(18 December 2019) The 2008 financial crash increased demand for public health systems across the EU, and at the same time reduced expenditure (WHO 2014). After a decade of austerity, public health systems are now at breaking point, and health professionals can no longer bear the brunt being often underpaid, understaffed and under-resourced.
Whilst the OECD-European Commission State of Health in the EU 2019 report published last month recognises that workforce shortages are a challenge in many countries, the gravity of the situation is more starkly reflected in the scale of health sector demonstrations which took place in the across the EU last month.
As the European voice of health and care professionals, the European Public Service Union (EPSU) calls upon the new Commission to address the public health crisis in its action plan to implement the Pillar of Social Rights.
A decade of austerity, liberalisation and cuts in public services
The 2008 financial crisis led to reduced spending in public services. Healthcare systems in particular became a target for cuts due to their size and potential for improved cost-efficiency. A demonstrated by an EPSU-ETUI-OSE report on healthcare reforms and the crisis, trends of the early 2000s which saw a steady rise in health expenditure across the EU were suddenly reversed. Growth in health spending fell in real terms in the vast majority of EU countries, and in others expenditure was slashed.
The salaries of health professionals were frozen, and even reduced in countries such as Cyprus, Greece, Ireland, Lithuania, Portugal and Romania. For nurses, the largest group of health workers, recruitment and retention rates were diminished and there was a reduction in nurses’ posts across Europe (EFN 2012).
Increasing mobility of health professionals, encouraged also by EU’s Single Market, has introduced a new dimension to national health systems by interfering in the capacity for Member States to plan their own systems.
Despite the laudable commitment of health professionals to maintaining a quality service, they are often understaffed, have a shortage of resources, and are being stretched to provide more with less.

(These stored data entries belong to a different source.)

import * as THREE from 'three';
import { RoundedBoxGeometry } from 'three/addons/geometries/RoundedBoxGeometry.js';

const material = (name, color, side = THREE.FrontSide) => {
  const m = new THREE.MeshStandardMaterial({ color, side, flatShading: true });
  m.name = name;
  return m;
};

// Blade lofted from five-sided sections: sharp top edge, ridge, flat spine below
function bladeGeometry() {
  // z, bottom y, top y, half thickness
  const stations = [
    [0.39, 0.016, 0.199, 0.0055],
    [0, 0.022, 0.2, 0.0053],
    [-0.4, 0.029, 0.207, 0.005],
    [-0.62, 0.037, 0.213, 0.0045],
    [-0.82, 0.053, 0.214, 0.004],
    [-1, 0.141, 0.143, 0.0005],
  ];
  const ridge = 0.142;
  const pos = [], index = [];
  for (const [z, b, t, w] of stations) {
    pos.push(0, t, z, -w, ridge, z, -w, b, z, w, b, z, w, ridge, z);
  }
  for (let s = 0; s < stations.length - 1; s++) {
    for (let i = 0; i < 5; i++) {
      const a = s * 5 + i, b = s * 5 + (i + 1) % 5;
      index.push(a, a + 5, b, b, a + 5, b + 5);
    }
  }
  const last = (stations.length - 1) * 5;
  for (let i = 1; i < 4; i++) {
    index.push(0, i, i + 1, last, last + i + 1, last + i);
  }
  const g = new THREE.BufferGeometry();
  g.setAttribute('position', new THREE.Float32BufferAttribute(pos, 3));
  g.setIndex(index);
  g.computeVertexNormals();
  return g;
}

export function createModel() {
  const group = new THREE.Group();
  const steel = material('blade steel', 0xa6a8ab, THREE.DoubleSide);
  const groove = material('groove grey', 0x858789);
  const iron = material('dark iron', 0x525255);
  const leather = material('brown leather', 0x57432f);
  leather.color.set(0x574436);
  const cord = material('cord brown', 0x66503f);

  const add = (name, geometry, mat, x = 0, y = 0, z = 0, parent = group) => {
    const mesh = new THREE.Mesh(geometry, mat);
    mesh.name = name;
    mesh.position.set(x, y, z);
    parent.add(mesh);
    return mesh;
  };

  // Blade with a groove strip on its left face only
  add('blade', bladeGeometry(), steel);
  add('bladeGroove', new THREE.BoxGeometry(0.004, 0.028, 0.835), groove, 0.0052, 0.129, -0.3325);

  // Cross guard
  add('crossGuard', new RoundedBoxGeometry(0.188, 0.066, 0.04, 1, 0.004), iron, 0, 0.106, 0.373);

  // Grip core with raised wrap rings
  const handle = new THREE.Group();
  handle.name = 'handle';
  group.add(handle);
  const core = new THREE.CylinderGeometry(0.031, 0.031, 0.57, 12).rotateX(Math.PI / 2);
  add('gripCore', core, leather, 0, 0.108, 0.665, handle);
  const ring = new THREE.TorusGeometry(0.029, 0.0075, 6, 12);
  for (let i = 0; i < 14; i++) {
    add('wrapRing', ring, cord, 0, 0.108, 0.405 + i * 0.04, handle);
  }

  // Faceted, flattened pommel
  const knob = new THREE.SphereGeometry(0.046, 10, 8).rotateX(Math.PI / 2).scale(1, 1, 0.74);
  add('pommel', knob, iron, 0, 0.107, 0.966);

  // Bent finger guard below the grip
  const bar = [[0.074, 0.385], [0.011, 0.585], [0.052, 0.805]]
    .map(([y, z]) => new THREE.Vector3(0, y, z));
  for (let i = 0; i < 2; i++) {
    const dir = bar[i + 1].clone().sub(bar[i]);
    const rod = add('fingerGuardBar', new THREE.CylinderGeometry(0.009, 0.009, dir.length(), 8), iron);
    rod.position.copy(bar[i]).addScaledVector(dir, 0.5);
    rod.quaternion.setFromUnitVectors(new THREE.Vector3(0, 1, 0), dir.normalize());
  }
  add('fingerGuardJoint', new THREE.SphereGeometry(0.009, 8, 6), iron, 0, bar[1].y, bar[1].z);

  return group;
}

Although the growth rate in per capita health spending has gone up in real terms in the majority of EU countries more recently, so too has the demand for health care. With the current levels of investment and funding, the capacity of public health systems cannot keep pace with population growth, ageing societies, changing disease patterns and new treatments.

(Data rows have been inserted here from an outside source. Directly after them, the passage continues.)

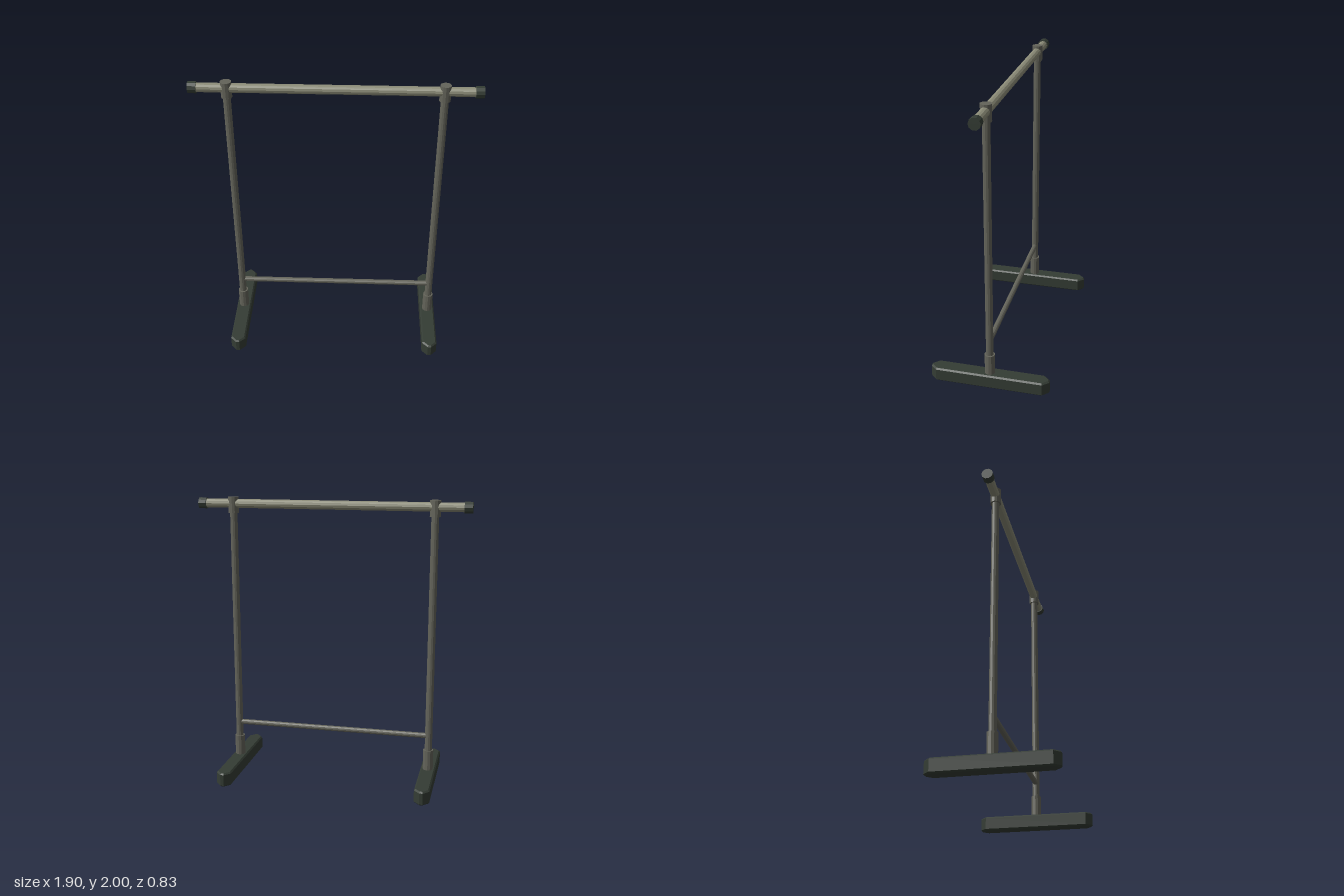
import * as THREE from 'three';

const paint = (name, color) => {
  const m = new THREE.MeshStandardMaterial({ color, flatShading: true });
  m.name = name;
  return m;
};

export function createModel() {
  const group = new THREE.Group();
  const barMetal = paint('polished metal', 0x8c8c78);
  const postMetal = paint('aged metal', 0x64645a);
  const rubber = paint('dark rubber', 0x343c34);

  const add = (name, geometry, material, x, y, z = 0) => {
    const mesh = new THREE.Mesh(geometry, material);
    mesh.name = name;
    mesh.position.set(x, y, z);
    group.add(mesh);
    return mesh;
  };
  const upright = (name, r, y0, y1, material, x, sides = 12) =>
    add(name, new THREE.CylinderGeometry(r, r, y1 - y0, sides), material, x, (y0 + y1) / 2);
  const level = (name, r, x0, x1, y, material, sides = 12) =>
    add(name, new THREE.CylinderGeometry(r, r, x1 - x0, sides).rotateZ(Math.PI / 2), material, (x0 + x1) / 2, y);

  // Horizontal tubes
  level('hangingBar', 0.031, -0.92, 0.92, 1.955, barMetal);
  level('lowerRail', 0.019, -0.7, 0.7, 0.35, postMetal);

  // Foot outline from above, pointed at both ends; the bevel adds 0.01 all round
  const outline = new THREE.Shape([
    [-0.043, -0.366], [-0.008, -0.403], [0.008, -0.403], [0.043, -0.366],
    [0.043, 0.366], [0.008, 0.403], [-0.008, 0.403], [-0.043, 0.366],
  ].map(([x, z]) => new THREE.Vector2(x, z)));
  const foot = new THREE.ExtrudeGeometry(outline, {
    depth: 0.08, bevelEnabled: true, bevelSize: 0.01, bevelThickness: 0.01, bevelSegments: 1,
  }).rotateX(-Math.PI / 2);

  // Each side: foot, sockets, post and bar cap
  for (const [side, s] of [['right', -1], ['left', 1]]) {
    const x = s * 0.703;
    add(side + 'Foot', foot, rubber, x, 0.01);
    upright(side + 'FootSocket', 0.036, 0.09, 0.245, postMetal, x);
    upright(side + 'Post', 0.026, 0.2, 1.93, postMetal, x);
    upright(side + 'BarSocket', 0.037, 1.89, 2, postMetal, x);
    level(side + 'EndCap', 0.039, s * 0.9225 - 0.0275, s * 0.9225 + 0.0275, 1.955, rubber, 10);
  }
  return group;
}
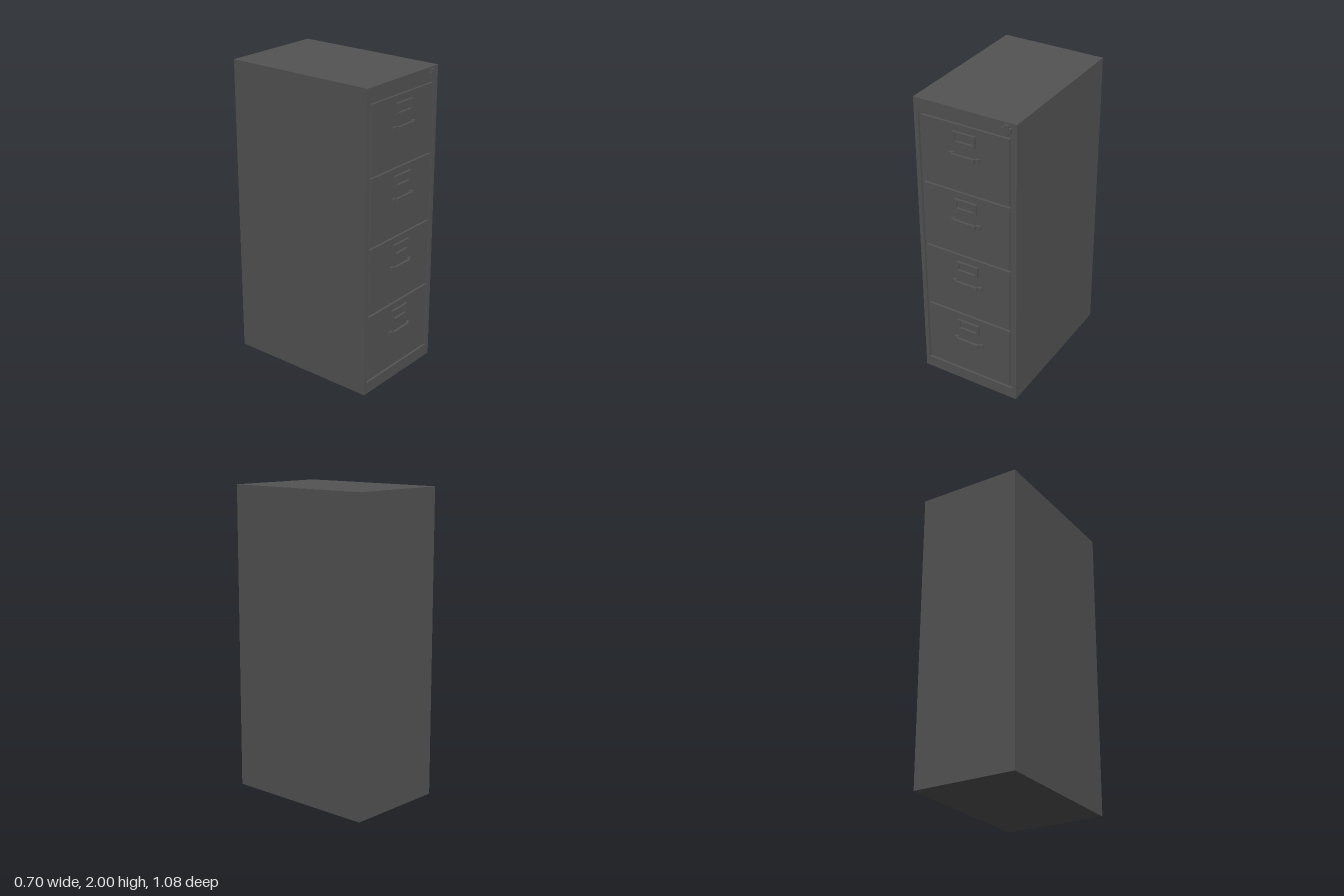
import * as THREE from 'three';

const steel = new THREE.MeshStandardMaterial({ color: 0x535353 });
steel.name = 'dark grey steel';

const FRONT = 0.506, BACK = -0.538, RECESS = 0.016;

function add(parent, name, geometry, x = 0, y = 0, z = 0) {
  const mesh = new THREE.Mesh(geometry, steel);
  mesh.name = name;
  mesh.position.set(x, y, z);
  parent.add(mesh);
  return mesh;
}

// Rectangle corners from centre and size
function rect(w, h, cy = 0) {
  return [[-w / 2, cy - h / 2], [w / 2, cy - h / 2], [w / 2, cy + h / 2], [-w / 2, cy + h / 2]]
    .map(([x, y]) => new THREE.Vector2(x, y));
}

// Rectangular frame extruded towards the front
function frame(outer, inner, depth) {
  const shape = new THREE.Shape(outer);
  shape.holes.push(new THREE.Path(inner));
  return new THREE.ExtrudeGeometry(shape, { depth, bevelEnabled: false });
}

function createDrawer(index) {
  const drawer = new THREE.Group();
  drawer.name = `drawer${index + 1}`;
  add(drawer, 'drawerFront', new THREE.BoxGeometry(0.604, 0.439, RECESS), 0, 0, -RECESS / 2);

  // Label holder with an open window
  add(drawer, 'labelHolder', frame(rect(0.156, 0.076), rect(0.124, 0.046), 0.0155), 0, 0.138, 0);

  // Handle: two feet carrying a bar in front of them
  for (const side of [-1, 1]) {
    add(drawer, 'handleFoot', new THREE.BoxGeometry(0.028, 0.027, 0.016), side * 0.091, 0.022, 0.008);
  }
  add(drawer, 'handleBar', new THREE.BoxGeometry(0.156, 0.027, 0.016), 0, 0.022, 0.0235);
  return drawer;
}

export function createModel() {
  const cabinet = new THREE.Group();
  cabinet.name = 'filingCabinet';

  // Main body with a shallow recess framed on the front
  const depth = FRONT - RECESS - BACK;
  add(cabinet, 'body', new THREE.BoxGeometry(0.698, 2, depth), 0, 1, BACK + depth / 2);
  add(cabinet, 'frontFrame', frame(rect(0.698, 2, 1), rect(0.642, 1.833, 0.9935), RECESS), 0, 0, FRONT - RECESS);

  // Four stacked drawers
  for (let i = 0; i < 4; i++) {
    const drawer = createDrawer(i);
    drawer.position.set(0, 1.678 - i * 0.4545, FRONT);
    cabinet.add(drawer);
  }

  // Cross-shaped lock in the upper corner
  const a = 0.031, b = 0.015;
  const cross = new THREE.Shape([
    [-b, -a], [b, -a], [b, -b], [a, -b], [a, b], [b, b],
    [b, a], [-b, a], [-b, b], [-a, b], [-a, -b], [-b, -b],
  ].map(([x, y]) => new THREE.Vector2(x, y)));
  add(cabinet, 'lock', new THREE.ExtrudeGeometry(cross, { depth: 0.0155, bevelEnabled: false }), 0.286, 1.956, FRONT);

  return cabinet;
}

Failing to act will be costly
UK Prime Minister, Boris Johnson was recently criticised for pledging 50,000 NHS nurses by 2025 in his election campaign, after it was revealed that the figure included an estimated 18,500 existing nurses who would be encouraged to remain working for the UK National Health Service. Yet regardless of the manner in which it was presented by the Conservative government, the breakdown of this figure points to one of the most critical challenges facing public health systems. Nurses, and indeed other health workers, are leaving the profession at an increasing rate because they simply cannot cope with the work load. The UK has among the highest levels of burnout for nurses.
Poor retention of health professionals is a colossal expense for employers and the public sector. In addition to the economic costs, the high turnover of staff has a negative impact on the quality of the services provided and the health outcomes. If public authorities do not invest now, burnout levels will only continue to rise.
Unrest is now spreading in a number of European countries. In the middle of a historic protest in France, health chiefs explained that the“[health] system is collapsing and we are no longer able to carry out our jobs in good conditions and to provide quality and safe care." In Latvia, budget proposals for the medical sector prompted a nationwide protest of health professionals. In fact, in the last couple of months alone, tens of thousands of health and care workers have taken to the streets in nine EU countries. Their demands are strikingly similar: in order to continue delivering the vital services the population depends on, they need a significant increase in pay, staffing levels and resources.
Why health is an EU issue
While the main responsibility for funding, organising and delivering healthcare rests with national authorities, a 2017 Eurobarometer survey confirms that 70% of Europeans want more EU action on health. This gives a strong message to the von der Leyen Commission that EU action is needed.
The Commission’s action plan to implement the European Pillar of Social Rights provides a good framework to tackle this pan-European crisis in healthcare systems. Article 16 of the Pillar states that: “Everyone has the right to timely access to affordable, preventative and curative health care of good quality.” Commissioner for Health Stella Kyriakides, and Commissioner for Jobs and Social Rights Nicolas Schmit must recognise that sufficient levels of well-trained and well-paid health professionals are a prerequisite for delivering good quality healthcare for all. The EU and Member States have a joint responsibility to introduce concrete measures to achieve this.
As the European voice of health and care professionals, EPSU expects the Social Pillar to underpin Europe’s the shared values regarding access to quality healthcare for all and to provide a holistic response to the joint challenges we face.